How Do I Prove the Harassment I’m Subjected to is “Unwelcome?”

You must also prove the harassing conduct was “unwelcome.” This element is typically pretty straightforward and can be proven by what you say and how you react to the harassing conduct. For example, verbally telling your harasser to stop what they’re doing or physically distancing yourself from the harasser can constitute evidence that the harassing conduct was unwelcome.

How Can I Connect the Harassing Conduct I’m Subjected to With My Protected Class?

The harassing conduct you are subjected to must also occur because of your membership in a protected class. For example, if you believe you are being harassed due to your race, then evidence of racial slurs used by your harasser can establish that the way you are treated is based on your race. You can also establish this element by showing that employees outside your protected class are not subjected to the same unfair treatment. For example, if an employee is the only African American employed with his company, and he is the only employee subjected to the harassing conduct, then he may be able to establish that the harassing conduct is based on his protected class (in this case, his race).

How Can I Prove the Harassing Conduct I Suffered was Sufficiently Severe or Pervasive to Constitute a Hostile Work Environment?

Whether your work environment meets the legal definition of a hostile work environment is evaluated based on all the surrounding circumstances. You must prove the harassing conduct is both severe and pervasive, and these two terms have two different legal meanings. Whether the harassing conduct you are subjected to is sufficiently “severe” is measured by evaluating what was said or done to you, and objectively measuring the severity of the conduct. The “pervasiveness” of the harassing conduct is measured by evaluating how many times the conduct occurred. Typically, isolated incidents of teasing are not sufficient to meet this standard, but isolated incidents can meet this standard if the words used or conduct are particularly extreme.

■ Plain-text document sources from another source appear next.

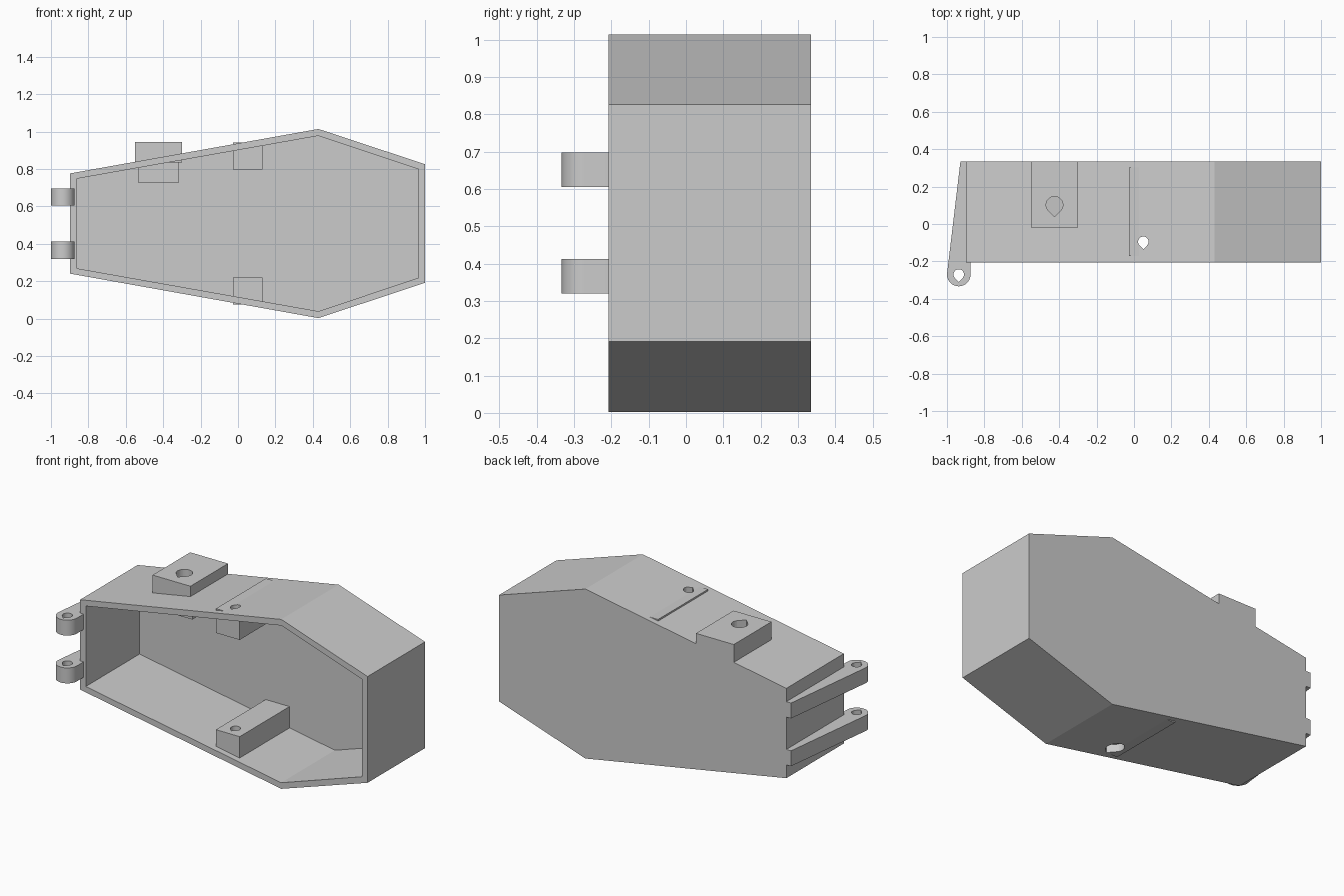
import bpy, bmesh
from math import cos, sin, pi, radians

if "Cube" in bpy.data.objects:
    bpy.data.objects.remove(bpy.data.objects["Cube"])


def prism(name, profile, axis, a, b):
    """Extrude a 2D profile along y (profile in xz) or z (profile in xy)."""
    bm = bmesh.new()

    def at(p, h):
        return (p[0], h, p[1]) if axis == 'Y' else (p[0], p[1], h)
    low = [bm.verts.new(at(p, a)) for p in profile]
    top = [bm.verts.new(at(p, b)) for p in profile]
    n = len(profile)
    bm.faces.new(low)
    bm.faces.new(top)
    for i in range(n):
        j = (i + 1) % n
        bm.faces.new((low[i], low[j], top[j], top[i]))
    bmesh.ops.recalc_face_normals(bm, faces=bm.faces)
    mesh = bpy.data.meshes.new(name)
    bm.to_mesh(mesh)
    bm.free()
    obj = bpy.data.objects.new(name, mesh)
    bpy.context.collection.objects.link(obj)
    return obj


def box(name, x0, x1, y0, y1, z0, z1):
    return prism(name, [(x0, y0), (x1, y0), (x1, y1), (x0, y1)], 'Z', z0, z1)


def drop(name, x, y, r, z0, z1):
    """Teardrop hole cutter with its point toward the front."""
    pts = [(x + r * cos(t), y + r * sin(t))
           for t in [radians(-45 + 270 * i / 30) for i in range(31)]]
    return prism(name, pts + [(x, y - r * 1.4142)], 'Z', z0, z1)


def combine(obj, tool, operation):
    mod = obj.modifiers.new(operation.lower(), 'BOOLEAN')
    mod.operation = operation
    mod.solver = 'EXACT'
    mod.object = tool
    bpy.context.view_layer.objects.active = obj
    bpy.ops.object.modifier_apply(modifier=mod.name)
    bpy.data.objects.remove(tool)


# Hollow six-sided case, open at the front
MID = 0.5085


def outline(pts):
    return [(x, MID - h) for x, h in pts] + [(x, MID + h) for x, h in reversed(pts)]


case = prism("case", outline([(-0.897, 0.268), (0.43, 0.5055), (1.0, 0.317)]), 'Y', -0.207, 0.335)
cavity = prism("cavity", outline([(-0.86, 0.24), (0.43, 0.469), (0.965, 0.29)]), 'Y', -0.4, 0.3)
combine(case, cavity, 'DIFFERENCE')

# Screw blocks at top and bottom of the opening
for z0, z1 in ((0.075, 0.22), (0.797, 0.942)):
    combine(case, box("screw_block", -0.027, 0.13, -0.17, 0.302, z0, z1), 'UNION')

# Latch block outside, nut block inside
combine(case, box("latch_block", -0.55, -0.3, -0.02, 0.335, 0.834, 0.945), 'UNION')
combine(case, box("nut_block", -0.535, -0.315, 0.02, 0.31, 0.727, 0.86), 'UNION')

# Hinge arms, tapering to the rear
HX, HY, HR = -0.937, -0.27, 0.063
arm = [(HX - HR * cos(t), HY - HR * sin(t)) for t in [pi * i / 24 for i in range(25)]]
arm += [(-0.874, -0.207), (-0.88, -0.207), (-0.88, 0.335), (-0.928, 0.335)]
for z0, z1 in ((0.32, 0.412), (0.605, 0.697)):
    combine(case, prism("hinge_arm", arm, 'Z', z0, z1), 'UNION')

# Teardrop holes: hinge pin, lid screw with head recess, latch screw
combine(case, drop("pin_hole", HX, HY, 0.028, 0.2, 0.8), 'DIFFERENCE')
combine(case, drop("screw_hole", 0.05, -0.095, 0.028, -0.2, 1.2), 'DIFFERENCE')
combine(case, drop("head_recess", 0.05, -0.095, 0.05, -0.2, 0.12), 'DIFFERENCE')
combine(case, drop("latch_hole", -0.425, 0.102, 0.045, 0.6, 1.2), 'DIFFERENCE')

case.select_set(True)
bpy.context.view_layer.objects.active = case
bpy.ops.object.shade_smooth_by_angle(angle=radians(9))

How Can I Prove My Employer Knew What Was Happening and Failed to Take Action?

Finally, you must prove that your employer knew or should have known about the harassing conduct you were subjected to and failed to take action against it. You can prove this in a number of different ways, the most common of which being that you reported the harassing conduct to a supervisor. This element can also be established even if you didn’t make a report if the harassing conduct was so obvious to everyone working around you that your employer should have known the harassing conduct was occurring.

What behaviors are considered criteria for a hostile work environment?

Examples of actions that may create sexual hostile environment harassment include:

  • -Leering, i.e., staring in a sexually suggestive manner
  • -Making offensive remarks about looks, clothing, body parts
  • -Touching in a way that may make an employee feel uncomfortable, such as patting, pinching or intentional brushing against another’s body
  • -Telling sexual or lewd jokes, hanging sexual posters, making sexual gestures, etc.
  • -Sending, forwarding or soliciting sexually suggestive letters, notes, emails, or images

Other actions which may result in hostile environment harassment, but are non-sexual in nature, include:

  • -Use of racially derogatory words, phrases, epithets
  • -Demonstrations of a racial or ethnic nature such as a use of gestures, pictures or drawings which -would offend a particular racial or ethnic group
  • -Comments about an individual’s skin color or other racial/ethnic characteristics
  • -Making disparaging remarks about an individual’s gender that are not sexual in nature
  • -Negative comments about an employee’s religious beliefs (or lack of religious beliefs)
  • -Expressing negative stereotypes regarding an employee’s birthplace or ancestry
  • -Negative comments regarding an employee’s age when referring to employees 40 and over
  • -Derogatory or intimidating references to an employee’s mental or physical impairment

For more information on hostile work environment claims, or if you believe you or someone you know has been subjected to a hostile work environment, give our hostile work environment attorneys in Columbus, Ohio a call for free consultation or submit your information online and we will contact you promptly.